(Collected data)
+ + + + + + +

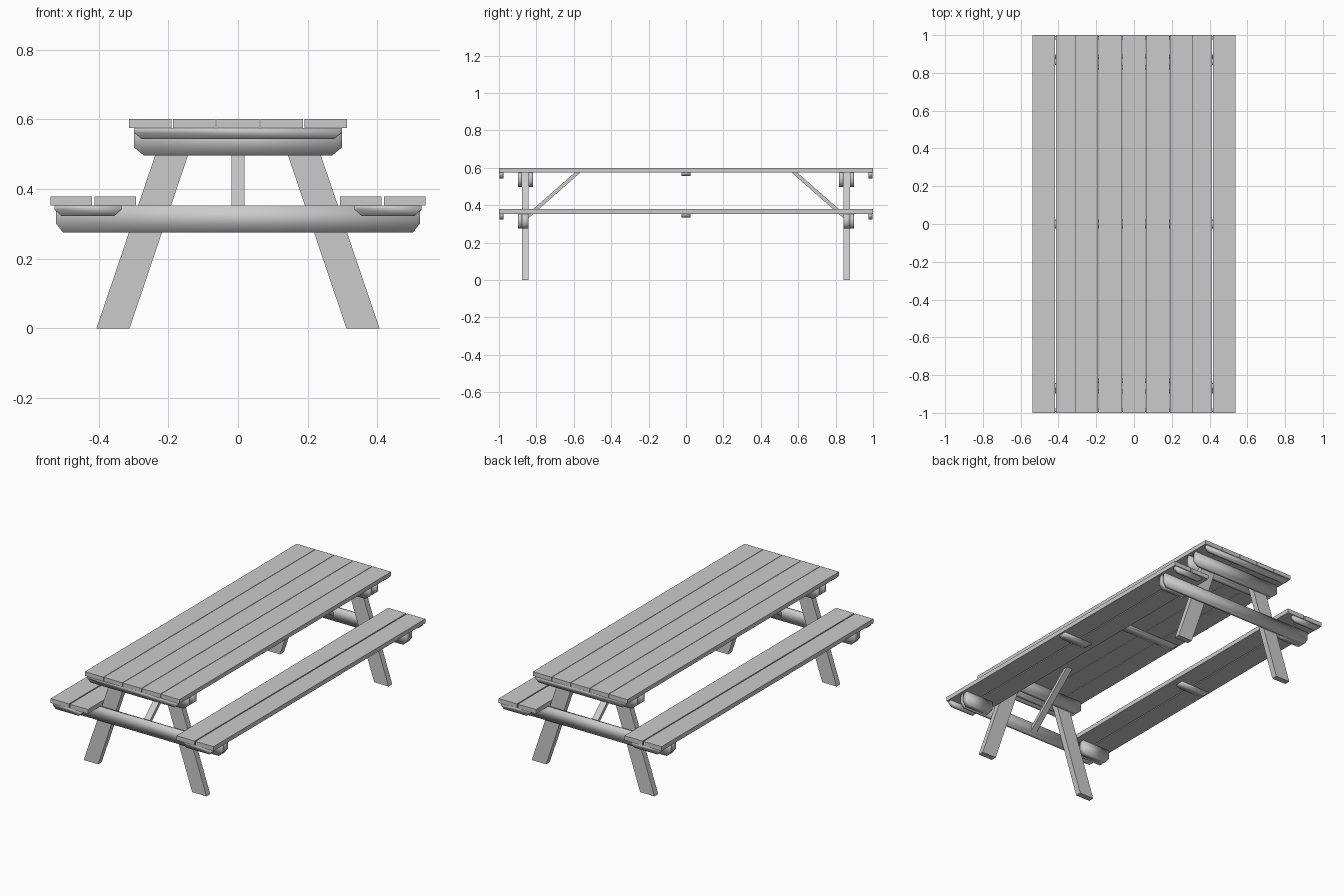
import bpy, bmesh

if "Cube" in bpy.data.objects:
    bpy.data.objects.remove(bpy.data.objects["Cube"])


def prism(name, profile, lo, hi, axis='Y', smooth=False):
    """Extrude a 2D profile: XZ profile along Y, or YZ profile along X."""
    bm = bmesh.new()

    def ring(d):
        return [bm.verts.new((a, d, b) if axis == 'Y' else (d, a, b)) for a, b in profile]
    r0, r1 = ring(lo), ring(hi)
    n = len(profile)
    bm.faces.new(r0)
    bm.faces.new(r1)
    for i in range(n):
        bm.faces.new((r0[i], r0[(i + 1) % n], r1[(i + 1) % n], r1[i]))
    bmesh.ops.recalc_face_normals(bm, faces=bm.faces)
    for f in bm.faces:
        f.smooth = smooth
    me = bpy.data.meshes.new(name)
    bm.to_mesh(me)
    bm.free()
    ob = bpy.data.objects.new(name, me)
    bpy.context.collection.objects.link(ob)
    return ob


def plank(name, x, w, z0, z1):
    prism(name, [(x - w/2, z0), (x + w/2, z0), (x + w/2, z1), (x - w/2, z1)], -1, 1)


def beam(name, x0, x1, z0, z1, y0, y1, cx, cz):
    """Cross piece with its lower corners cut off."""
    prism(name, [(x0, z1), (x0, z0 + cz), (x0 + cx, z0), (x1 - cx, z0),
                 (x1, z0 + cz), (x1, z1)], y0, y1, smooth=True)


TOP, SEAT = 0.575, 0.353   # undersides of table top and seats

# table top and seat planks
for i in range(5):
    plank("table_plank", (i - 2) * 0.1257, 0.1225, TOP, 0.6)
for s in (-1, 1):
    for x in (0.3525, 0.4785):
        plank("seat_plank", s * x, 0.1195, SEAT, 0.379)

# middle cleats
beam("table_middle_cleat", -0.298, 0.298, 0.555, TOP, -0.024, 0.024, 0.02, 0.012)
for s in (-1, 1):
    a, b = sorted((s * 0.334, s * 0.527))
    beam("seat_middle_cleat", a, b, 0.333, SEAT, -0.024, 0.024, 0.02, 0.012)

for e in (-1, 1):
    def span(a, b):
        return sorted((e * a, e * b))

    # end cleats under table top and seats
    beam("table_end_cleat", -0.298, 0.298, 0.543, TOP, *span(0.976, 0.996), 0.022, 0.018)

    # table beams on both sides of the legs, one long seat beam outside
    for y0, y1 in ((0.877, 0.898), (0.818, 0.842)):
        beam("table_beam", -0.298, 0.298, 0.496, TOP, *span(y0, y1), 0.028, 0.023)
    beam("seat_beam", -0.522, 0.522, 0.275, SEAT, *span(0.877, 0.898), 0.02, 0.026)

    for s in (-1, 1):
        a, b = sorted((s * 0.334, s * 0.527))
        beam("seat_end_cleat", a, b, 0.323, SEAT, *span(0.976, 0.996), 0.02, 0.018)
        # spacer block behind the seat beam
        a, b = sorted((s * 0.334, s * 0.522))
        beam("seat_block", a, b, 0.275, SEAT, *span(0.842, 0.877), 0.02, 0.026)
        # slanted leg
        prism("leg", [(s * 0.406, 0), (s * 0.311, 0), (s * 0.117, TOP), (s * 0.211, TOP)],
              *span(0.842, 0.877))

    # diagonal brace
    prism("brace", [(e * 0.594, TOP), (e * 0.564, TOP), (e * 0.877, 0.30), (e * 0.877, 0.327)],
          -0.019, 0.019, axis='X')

+ + + + + + +

▶ [ASSIGNED TASK]: Look through the entries above; copy each line where the string "name" appears.

▶ [OUTPUT FOR THIS TASK]:
def prism(name, profile, lo, hi, axis='Y', smooth=False):
    me = bpy.data.meshes.new(name)
    ob = bpy.data.objects.new(name, me)
def plank(name, x, w, z0, z1):
    prism(name, [(x - w/2, z0), (x + w/2, z0), (x + w/2, z1), (x - w/2, z1)], -1, 1)
def beam(name, x0, x1, z0, z1, y0, y1, cx, cz):
    prism(name, [(x0, z1), (x0, z0 + cz), (x0 + cx, z0), (x1 - cx, z0),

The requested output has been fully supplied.